The Wildlife Photographer of the Year 2021 competition has started and the organisers have now released stunning images of entries received.
Images of an Iberian lynx framed in a doorway, cheetahs swimming in a raging river and blood dripping from the muzzle of a lioness are among the unbelievable shots captured.
There were a record number of entries to the 57th edition of the competition, which is organized by the Natural History Museum in London, and a selection of “highly commended” images was released Tuesday evening, August 31.
Industry experts selected among 50,000 submissions from photographers in 95 countries, judging for “creativity, originality, and technical excellence.
The category winners will be announced on October 12 and will feature in an exhibition set to open on October 15 and run until June 5 2022.
See more images below.
US photographer Jack Zhi shot this image of a young white-tailed kite taking a live mouse from its father in mid-air.
This image of a lioness dripping with bright red blood was taken by British photographer Lara Jackson in the Serengeti National Park, Tanzania.
Sri Lankan-Australian photographer Buddhilini de Soyza feared these male cheetahs wouldn’t make it out of a flooded river in Masai Mara, Kenya.
Mangrove swamps provide a buffer between Kakinada city and the sea in Andhra Pradesh, India, as shot by Indian photographer Rakesh Pulapa.
French photographer Laurent Ballesta found thousands of narwhal shrimp in deep water in the French Mediterranean.
Wei Fu, from Thailand, captured this struggle between a golden tree snake and a red-spotted tokay gecko.
Norwegian photographer Audun Rikardsen shows a slick of dying herrings covering the surface of the sea off the Norwegian coast.
An Apollo butterfly lands on an oxeye daisy in the Haut-Jura Regional Nature Park, eastern France, as shot by French photographer Emelin Dupieux.
This orphaned gray-headed flying fox was caught on camera by Australian photographer Douglas Gimesy.

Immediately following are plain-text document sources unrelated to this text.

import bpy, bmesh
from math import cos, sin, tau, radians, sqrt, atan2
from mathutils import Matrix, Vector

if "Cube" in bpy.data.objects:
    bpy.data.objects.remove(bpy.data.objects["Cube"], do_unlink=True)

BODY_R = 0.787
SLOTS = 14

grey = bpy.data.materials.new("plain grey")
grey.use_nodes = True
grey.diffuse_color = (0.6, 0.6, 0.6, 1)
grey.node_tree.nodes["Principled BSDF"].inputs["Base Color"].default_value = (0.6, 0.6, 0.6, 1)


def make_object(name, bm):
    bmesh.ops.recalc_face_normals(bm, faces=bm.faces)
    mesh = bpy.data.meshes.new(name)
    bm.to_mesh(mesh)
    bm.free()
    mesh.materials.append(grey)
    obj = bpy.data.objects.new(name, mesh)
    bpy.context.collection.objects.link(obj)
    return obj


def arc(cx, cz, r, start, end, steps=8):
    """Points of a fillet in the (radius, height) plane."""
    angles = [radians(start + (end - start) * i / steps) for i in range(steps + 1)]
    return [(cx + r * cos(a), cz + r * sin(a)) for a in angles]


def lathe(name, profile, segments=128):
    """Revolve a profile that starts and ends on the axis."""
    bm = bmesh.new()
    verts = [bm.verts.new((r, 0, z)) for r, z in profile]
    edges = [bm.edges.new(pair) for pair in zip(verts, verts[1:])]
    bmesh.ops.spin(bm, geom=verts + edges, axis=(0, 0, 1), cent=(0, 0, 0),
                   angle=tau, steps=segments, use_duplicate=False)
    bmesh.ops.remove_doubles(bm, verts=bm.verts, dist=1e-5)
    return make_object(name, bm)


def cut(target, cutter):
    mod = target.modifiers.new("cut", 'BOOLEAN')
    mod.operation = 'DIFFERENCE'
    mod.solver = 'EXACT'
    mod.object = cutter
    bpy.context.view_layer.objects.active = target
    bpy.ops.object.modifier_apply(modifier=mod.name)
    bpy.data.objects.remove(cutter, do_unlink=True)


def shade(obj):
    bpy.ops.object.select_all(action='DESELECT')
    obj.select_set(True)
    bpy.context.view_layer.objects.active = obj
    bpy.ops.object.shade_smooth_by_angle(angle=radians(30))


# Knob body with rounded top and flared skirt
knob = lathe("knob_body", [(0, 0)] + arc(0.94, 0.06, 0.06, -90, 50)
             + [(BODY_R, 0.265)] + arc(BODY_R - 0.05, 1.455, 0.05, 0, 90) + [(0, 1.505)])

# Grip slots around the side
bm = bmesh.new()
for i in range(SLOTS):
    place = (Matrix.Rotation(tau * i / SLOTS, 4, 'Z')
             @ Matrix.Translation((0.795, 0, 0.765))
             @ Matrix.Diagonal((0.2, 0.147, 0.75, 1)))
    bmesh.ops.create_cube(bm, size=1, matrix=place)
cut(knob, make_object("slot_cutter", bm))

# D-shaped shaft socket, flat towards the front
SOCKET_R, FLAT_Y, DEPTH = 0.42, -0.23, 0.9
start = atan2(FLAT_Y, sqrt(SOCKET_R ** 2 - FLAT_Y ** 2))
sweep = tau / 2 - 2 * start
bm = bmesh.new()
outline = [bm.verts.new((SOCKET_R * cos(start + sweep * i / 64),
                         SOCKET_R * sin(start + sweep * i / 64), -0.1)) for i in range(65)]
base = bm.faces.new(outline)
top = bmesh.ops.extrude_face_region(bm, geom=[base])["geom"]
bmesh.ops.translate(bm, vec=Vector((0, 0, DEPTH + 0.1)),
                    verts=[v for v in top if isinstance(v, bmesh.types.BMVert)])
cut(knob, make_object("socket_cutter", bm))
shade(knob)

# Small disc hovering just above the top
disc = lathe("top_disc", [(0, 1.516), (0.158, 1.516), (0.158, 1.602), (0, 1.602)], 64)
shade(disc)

American photographer Jonny Armstrong shows a fox busy searching in the shallows for salmon carcasses that had died after spawning.